Coaching with compassion means to be mindful by showing attentive awareness of what is going on in the present moment. It is also important to understand what is going on in your own mind at the same time, so that you can be more effective engaging the other. This sustains the care for the other and the willingness to act in response to the other’s feelings.
Compassion is about allowing one’s feelings to guide one’s actions in response to pain experienced by others. True compassion is characterized by the absence of an expectation or future benefits to be received in return from that individual.
The impact of compassion on our brain and body
During the experience of compassion, a person will more likely have neural circuits moving through through their left prefrontal cortex, great than the right. These neural circuits have been shown to relate to emotions such as elation and amusement and people reporting feeling excited, enthusiastic, and interested.
The experience of compassion evokes responses within the human body that arouses the parasympathetic nervous system, reversing the effects of the power stress response and arousal. It can operate like an antidote to stress.
Caring relationships are the key to arousal of the parasympathetic nervous system. High-quality relationships are characterized as consisting of relatively greater degrees of trust, respect, loyalty, liking, intimacy, support, openness, and honesty, than seen in low-quality relationships – which are more based on obligations.
Make it happen!
It can be expected that coaching others for their development will arouse compassion in a leader, along with the psycho-physiological effects. Moving back and forth between aroused power stress and aroused compassion should lead to sustainable leadership effectiveness, by allowing the leader to maintain him/herself in a healthier state and have access to eliciting more brain power.
Unfortunately, due to time and energy constraints, leaders are only able to establish high-quality relationships with a selected number of subordinates.
Integrating coaching, compassion, and leadership could therefore result in a steady stream of capable leaders for the organization.
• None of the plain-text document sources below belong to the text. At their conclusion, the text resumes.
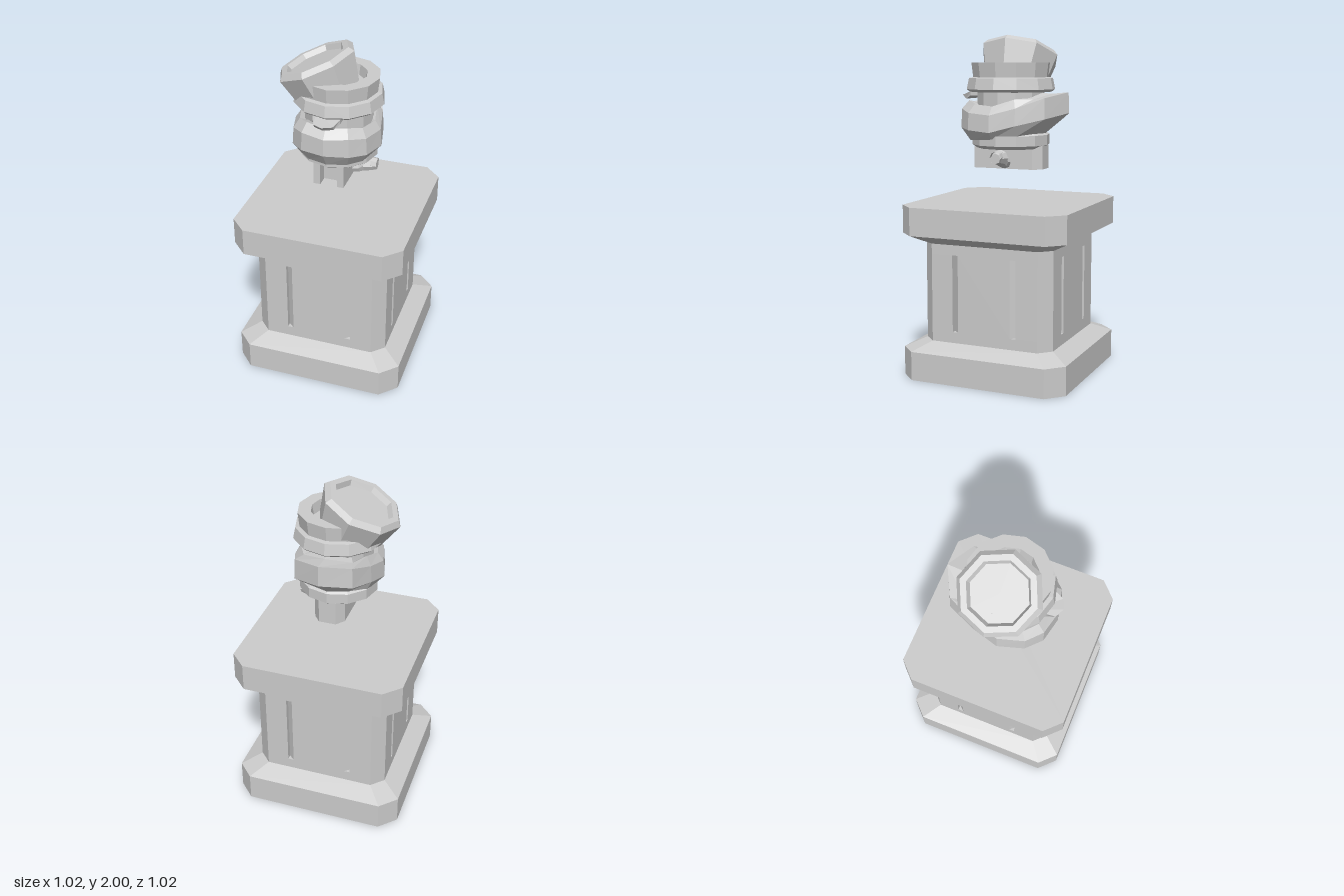
import * as THREE from 'three';

const grey = new THREE.MeshStandardMaterial({ color: 0xcccccc, flatShading: true, side: THREE.DoubleSide });

function add(parent, name, geometry) {
  const flat = geometry.index ? geometry.toNonIndexed() : geometry;
  flat.computeVertexNormals();
  const mesh = new THREE.Mesh(flat, grey);
  mesh.name = name;
  parent.add(mesh);
  return mesh;
}

function lathe(profile, sides) {
  return new THREE.LatheGeometry(profile.map(([r, y]) => new THREE.Vector2(r, y)), sides);
}

// Skin of quads through loops of equal length, anticlockwise seen from above
function loft(loops, caps) {
  const n = loops[0].length, index = [];
  for (let i = 0; i < loops.length - 1; i++) {
    for (let j = 0; j < n; j++) {
      const a = i * n + j, b = i * n + (j + 1) % n;
      index.push(a, b, b + n, a, b + n, a + n);
    }
  }
  if (caps) {
    const top = (loops.length - 1) * n;
    for (let j = 1; j < n - 1; j++) index.push(0, j + 1, j, top, top + j, top + j + 1);
  }
  const g = new THREE.BufferGeometry();
  g.setAttribute('position', new THREE.Float32BufferAttribute(loops.flat(2), 3));
  g.setIndex(index);
  return g;
}

// Square with cut corners: half width h, flat edge reaching to e
function cutSquare(h, e, y) {
  return [[-e, h], [e, h], [h, e], [h, -e], [e, -h], [-e, -h], [-h, -e], [-h, e]].map(([x, z]) => [x, y, z]);
}

// Extrude a ground plan (x, z) upward between two heights
function extrudeUp(points, y0, y1) {
  const shape = new THREE.Shape(points.map(([x, z]) => new THREE.Vector2(x, -z)));
  const g = new THREE.ExtrudeGeometry(shape, { depth: y1 - y0, bevelEnabled: false });
  return g.rotateX(-Math.PI / 2).translate(0, y0, 0);
}

function pedestal() {
  const group = new THREE.Group();
  group.name = 'pedestal';
  add(group, 'base', loft([
    cutSquare(0.51, 0.415, 0), cutSquare(0.51, 0.415, 0.17), cutSquare(0.4, 0.33, 0.22)], true));
  add(group, 'top', loft([
    cutSquare(0.4, 0.33, 0.8), cutSquare(0.51, 0.415, 0.855), cutSquare(0.51, 0.415, 1.02)], true));
  add(group, 'shaftBottom', loft([cutSquare(0.4, 0.33, 0.22), cutSquare(0.4, 0.33, 0.285)]));
  add(group, 'shaftTop', loft([cutSquare(0.4, 0.33, 0.74), cutSquare(0.4, 0.33, 0.8)]));

  // Middle of the shaft with two wedge-shaped slots on each side
  const side = [[0.4, -0.33], [0.4, -0.198], [0.37, -0.198], [0.4, -0.163],
    [0.4, 0.163], [0.37, 0.198], [0.4, 0.198], [0.4, 0.33]];
  const plan = [];
  for (let k = 0; k < 4; k++) {
    const c = Math.round(Math.cos(k * Math.PI / 2)), s = Math.round(Math.sin(k * Math.PI / 2));
    for (const [x, z] of side) plan.push([c * x - s * z, s * x + c * z]);
  }
  add(group, 'slottedShaft', extrudeUp(plan, 0.285, 0.74));
  return group;
}

function scarf() {
  // x, z, lower y, upper y, hem y, hem scale from front to tail
  const half = [
    [0, 0.29, 1.46, 1.56, 1.38, 0.82], [0.14, 0.26, 1.46, 1.57, 1.385, 0.82],
    [0.22, 0.18, 1.45, 1.55, 1.39, 0.85], [0.262, 0.03, 1.44, 1.54, 1.4, 0.86],
    [0.23, -0.12, 1.48, 1.58, 1.41, 0.85], [0.17, -0.28, 1.52, 1.64, 1.43, 0.65],
    [0, -0.365, 1.55, 1.67, 1.43, 0.6]];
  const ring = [...half, ...half.slice(1, -1).reverse().map(([x, ...rest]) => [-x, ...rest])];
  const loop = (f) => ring.map(([x, z, low, high, hem, s]) => f(x, z, low, high, hem, s));
  return loft([
    loop((x, z, low, high, hem, s) => [x * s * 0.7, hem + 0.02, z * s * 0.7]),
    loop((x, z, low, high, hem, s) => [x * s, hem, z * s]),
    loop((x, z, low) => [x, low, z]),
    loop((x, z, low, high) => [x * 0.97, high, z * 0.99]),
    loop((x, z, low, high) => [x * 0.84, z < -0.2 ? high - 0.01 : high + 0.05, z * (z < -0.2 ? 0.7 : 0.84)]),
    loop((x, z, low, high) => [x * 0.6, high, z * 0.4])]);
}

function bust() {
  const group = new THREE.Group();
  group.name = 'bust';
  add(group, 'head', lathe([[0, 1.34], [0.2, 1.34], [0.23, 1.36], [0.23, 1.42],
    [0.2, 1.44], [0.2, 1.7]], 12));
  add(group, 'headBand', lathe([[0.18, 1.67], [0.245, 1.67], [0.263, 1.685], [0.25, 1.75],
    [0.225, 1.755], [0.235, 1.84], [0.16, 1.84], [0.15, 1.78], [0, 1.78]], 12));
  add(group, 'scarf', scarf());

  // Neck with a groove down the front and cut corners at the back
  add(group, 'neck', extrudeUp([[-0.09, 0.2], [-0.05, 0.2], [-0.05, 0.13], [0.05, 0.13], [0.05, 0.2],
    [0.09, 0.2], [0.09, -0.17], [0.05, -0.22], [-0.05, -0.22], [-0.09, -0.17]], 1.22, 1.36));

  // Pointed visor below the head band
  const visor = (y, grow) => [[-0.08, y + 0.02, 0.15], [-0.08, y + 0.02, 0.23], [-0.055, y, 0.29 * grow],
    [0, y, 0.316 * grow], [0.055, y, 0.29 * grow], [0.08, y + 0.02, 0.23], [0.08, y + 0.02, 0.15]];
  add(group, 'visor', loft([visor(1.625, 0.93), visor(1.65, 1)], true));

  // Bent toggle at the left of the neck
  const path = new THREE.CurvePath();
  const bend = [[0.07, 1.255], [0.13, 1.265], [0.17, 1.3], [0.23, 1.295]].map(([x, y]) => new THREE.Vector3(x, y, 0));
  for (let i = 0; i < 3; i++) path.add(new THREE.LineCurve3(bend[i], bend[i + 1]));
  add(group, 'toggle', new THREE.TubeGeometry(path, 6, 0.036, 8));
  const knob = add(group, 'toggleKnob', new THREE.CylinderGeometry(0.03, 0.05, 0.07, 8));
  knob.rotation.z = -Math.PI / 2;
  knob.position.set(0.195, 1.29, 0);

  // Tilted eight-sided hat with a sunken top
  const hat = add(group, 'hat', lathe([[0, -0.2], [0.195, -0.2], [0.24, -0.03], [0.215, 0],
    [0.18, 0], [0.165, -0.03], [0, -0.03]], 8));
  hat.position.set(-0.145, 1.912, 0);
  hat.rotation.z = 0.42;
  return group;
}

export function createModel() {
  const model = new THREE.Group();
  model.name = 'bustOnPedestal';
  model.add(pedestal(), bust());
  return model;
}
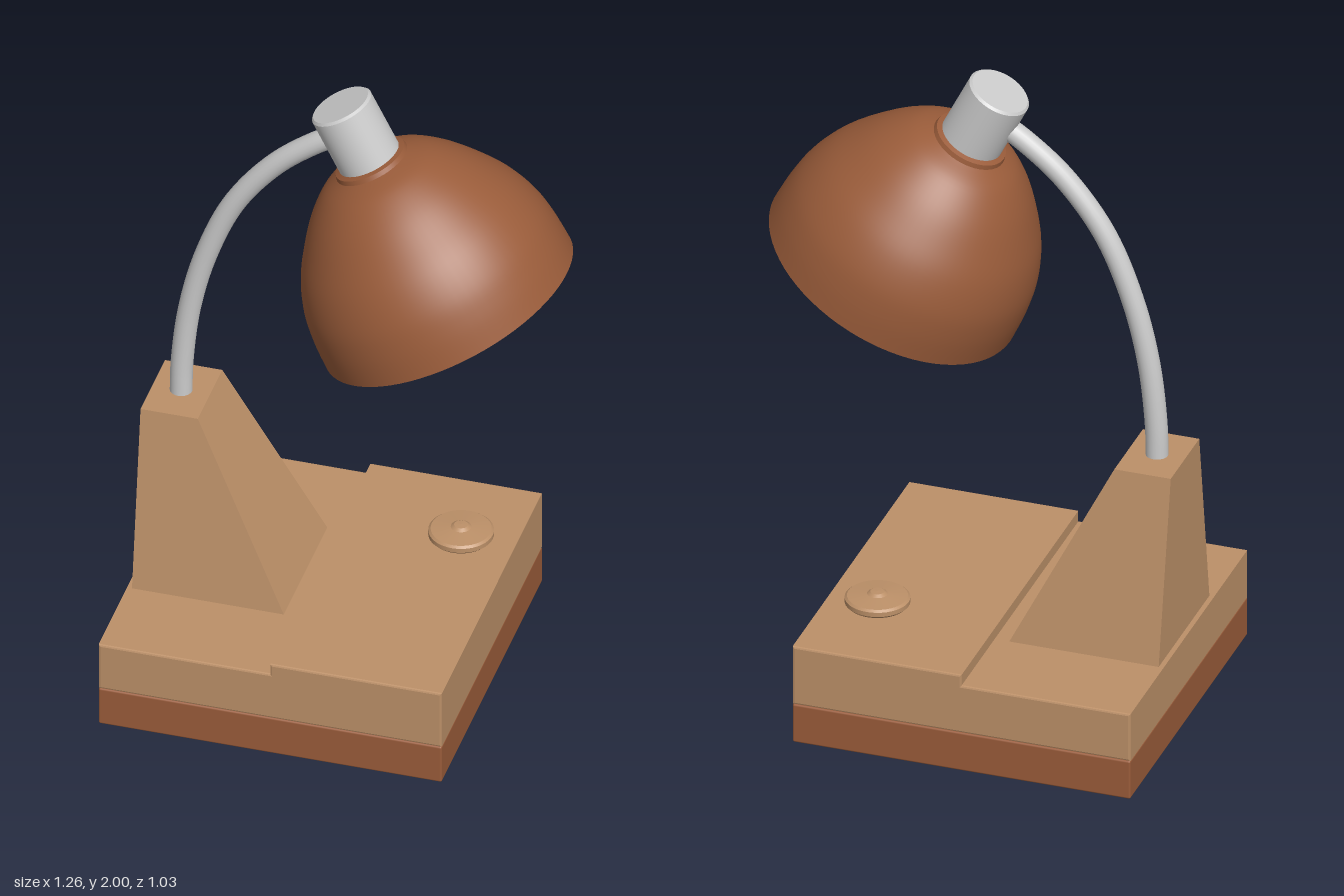
import * as THREE from 'three';
import { RoundedBoxGeometry } from 'three/addons/geometries/RoundedBoxGeometry.js';

const mat = (color) => new THREE.MeshStandardMaterial({ color });
const v2 = (pts) => pts.map(([x, y]) => new THREE.Vector2(x, y));

function add(parent, name, geometry, material, x = 0, y = 0, z = 0) {
  const mesh = new THREE.Mesh(geometry, material);
  mesh.name = name;
  mesh.position.set(x, y, z);
  parent.add(mesh);
  return mesh;
}

// Lathe from straight segments, each with its own hard edges
function turned(profile, segments = 40) {
  const pts = profile.flatMap((p, i) => (i > 0 && i < profile.length - 1 ? [p, p] : [p]));
  return new THREE.LatheGeometry(v2(pts), segments);
}

// Box between two x ranges and half depths, wide at the bottom
function pillarGeometry(height, bottom, top) {
  const g = new THREE.BoxGeometry(1, height, 1).toNonIndexed();
  const p = g.attributes.position;
  for (let i = 0; i < p.count; i++) {
    const s = p.getY(i) > 0 ? top : bottom;
    p.setX(i, p.getX(i) < 0 ? s.x0 : s.x1);
    p.setZ(i, Math.sign(p.getZ(i)) * s.z);
  }
  g.computeVertexNormals();
  return g;
}

export function createModel() {
  const lamp = new THREE.Group();
  lamp.name = 'deskLamp';
  const tan = mat(0xbc9068);
  const brown = mat(0x9a5c3a);
  const grey = mat(0xcccccc);

  // Base: brown plinth and a stepped tan top
  add(lamp, 'plinth', new RoundedBoxGeometry(1.03, 0.125, 1.03, 2, 0.006), brown, -0.115, 0.0625, 0);
  const step = new THREE.Shape(v2([
    [-0.624, 0.131], [0.394, 0.131], [0.394, 0.309], [-0.109, 0.309], [-0.109, 0.274], [-0.624, 0.274],
  ]));
  const stepGeometry = new THREE.ExtrudeGeometry(step, {
    depth: 1.018, bevelThickness: 0.006, bevelSize: 0.006, bevelSegments: 2,
  });
  add(lamp, 'baseTop', stepGeometry, tan, 0, 0, -0.509);

  // Tapered pillar
  add(lamp, 'pillar', pillarGeometry(0.575,
    { x0: -0.615, x1: -0.157, z: 0.223 },
    { x0: -0.618, x1: -0.446, z: 0.125 }), tan, 0, 0.5625, 0);

  // Control knob
  const knob = new THREE.Group();
  knob.name = 'knob';
  knob.position.set(0.242, 0.31, -0.223);
  lamp.add(knob);
  add(knob, 'knobStem', new THREE.CylinderGeometry(0.045, 0.045, 0.04, 32), grey, 0, 0.015, 0);
  add(knob, 'knobDisc', turned([
    [0, 0.023], [0.088, 0.023], [0.095, 0.03], [0.095, 0.044], [0.088, 0.05],
    [0.03, 0.056], [0.02, 0.063], [0, 0.064],
  ]), tan);

  // Curved neck
  const path = new THREE.CatmullRomCurve3([
    [-0.533, 0.83], [-0.53, 0.95], [-0.507, 1.15], [-0.457, 1.35], [-0.372, 1.55],
    [-0.25, 1.71], [-0.13, 1.81], [-0.04, 1.865],
  ].map(([x, y]) => new THREE.Vector3(x, y, 0)));
  add(lamp, 'neck', new THREE.TubeGeometry(path, 48, 0.033, 20), grey);

  // Head: its local y axis runs from the rim centre up to the socket
  const head = new THREE.Group();
  head.name = 'head';
  head.position.set(0.27, 1.32, 0);
  head.rotation.z = 0.469;
  lamp.add(head);

  const dome = new THREE.SplineCurve(v2([
    [0.398, 0], [0.394, 0.09], [0.38, 0.175], [0.346, 0.263], [0.295, 0.345],
    [0.237, 0.42], [0.172, 0.48], [0.108, 0.513],
  ])).getPoints(36);
  add(head, 'shadeOuter', new THREE.LatheGeometry(dome, 72), brown);
  const lining = dome.map((p) => new THREE.Vector2(p.x - 0.008, Math.max(p.y - 0.008, 0)));
  lining.push(new THREE.Vector2(0, 0.505));
  add(head, 'shadeLining', new THREE.LatheGeometry(lining.reverse(), 72), grey);
  const rim = new THREE.RingGeometry(0.389, 0.398, 72).rotateX(Math.PI / 2);
  add(head, 'shadeRim', rim, brown);
  add(head, 'collar', turned([[0.115, 0.505], [0.11, 0.524], [0.09, 0.53]], 48), brown);

  // Socket cap and bulb
  add(head, 'socket', turned([
    [0, 0.49], [0.095, 0.49], [0.095, 0.711], [0.088, 0.718], [0, 0.718],
  ], 48), grey);
  add(head, 'bulbNeck', new THREE.CylinderGeometry(0.06, 0.06, 0.14, 32), grey, 0, 0.45, 0);
  add(head, 'bulb', new THREE.SphereGeometry(0.115, 32, 24), grey, 0, 0.315, 0);

  return lamp;
}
A balanced physiological and psychological state for these leaders should enable the sustainability of their energy, focus, and talent.
Let this become part of your organization’s culture:
- Be mindful and show empathy to leaders who extend boundaries and experience power stress
- Make these leaders aware of practices to counterbalance this power stress
- Promote coaching with compassion and allow more time and energy for this type of coaching
- Train leaders to become compassionate coaches, extending their coaching skills for instrumental and organizational longevity
- Monitor and care for the physiological and psychological health of leaders and employees in general
- Prepare future leaders by training them to develop the ability to renew themselves before they are in roles that arouse chronic power stress
This post is based on Developing Sustainable Leaders through Coaching and Compassion by Richard E. Boyatzis, Melvin L. Smith and Nancy Blaize, published in the Academy of Management Learning & Education, Vol. 5, No. 1 (Mar., 2006), pp. 8-24.
Worth reading if you want to know more!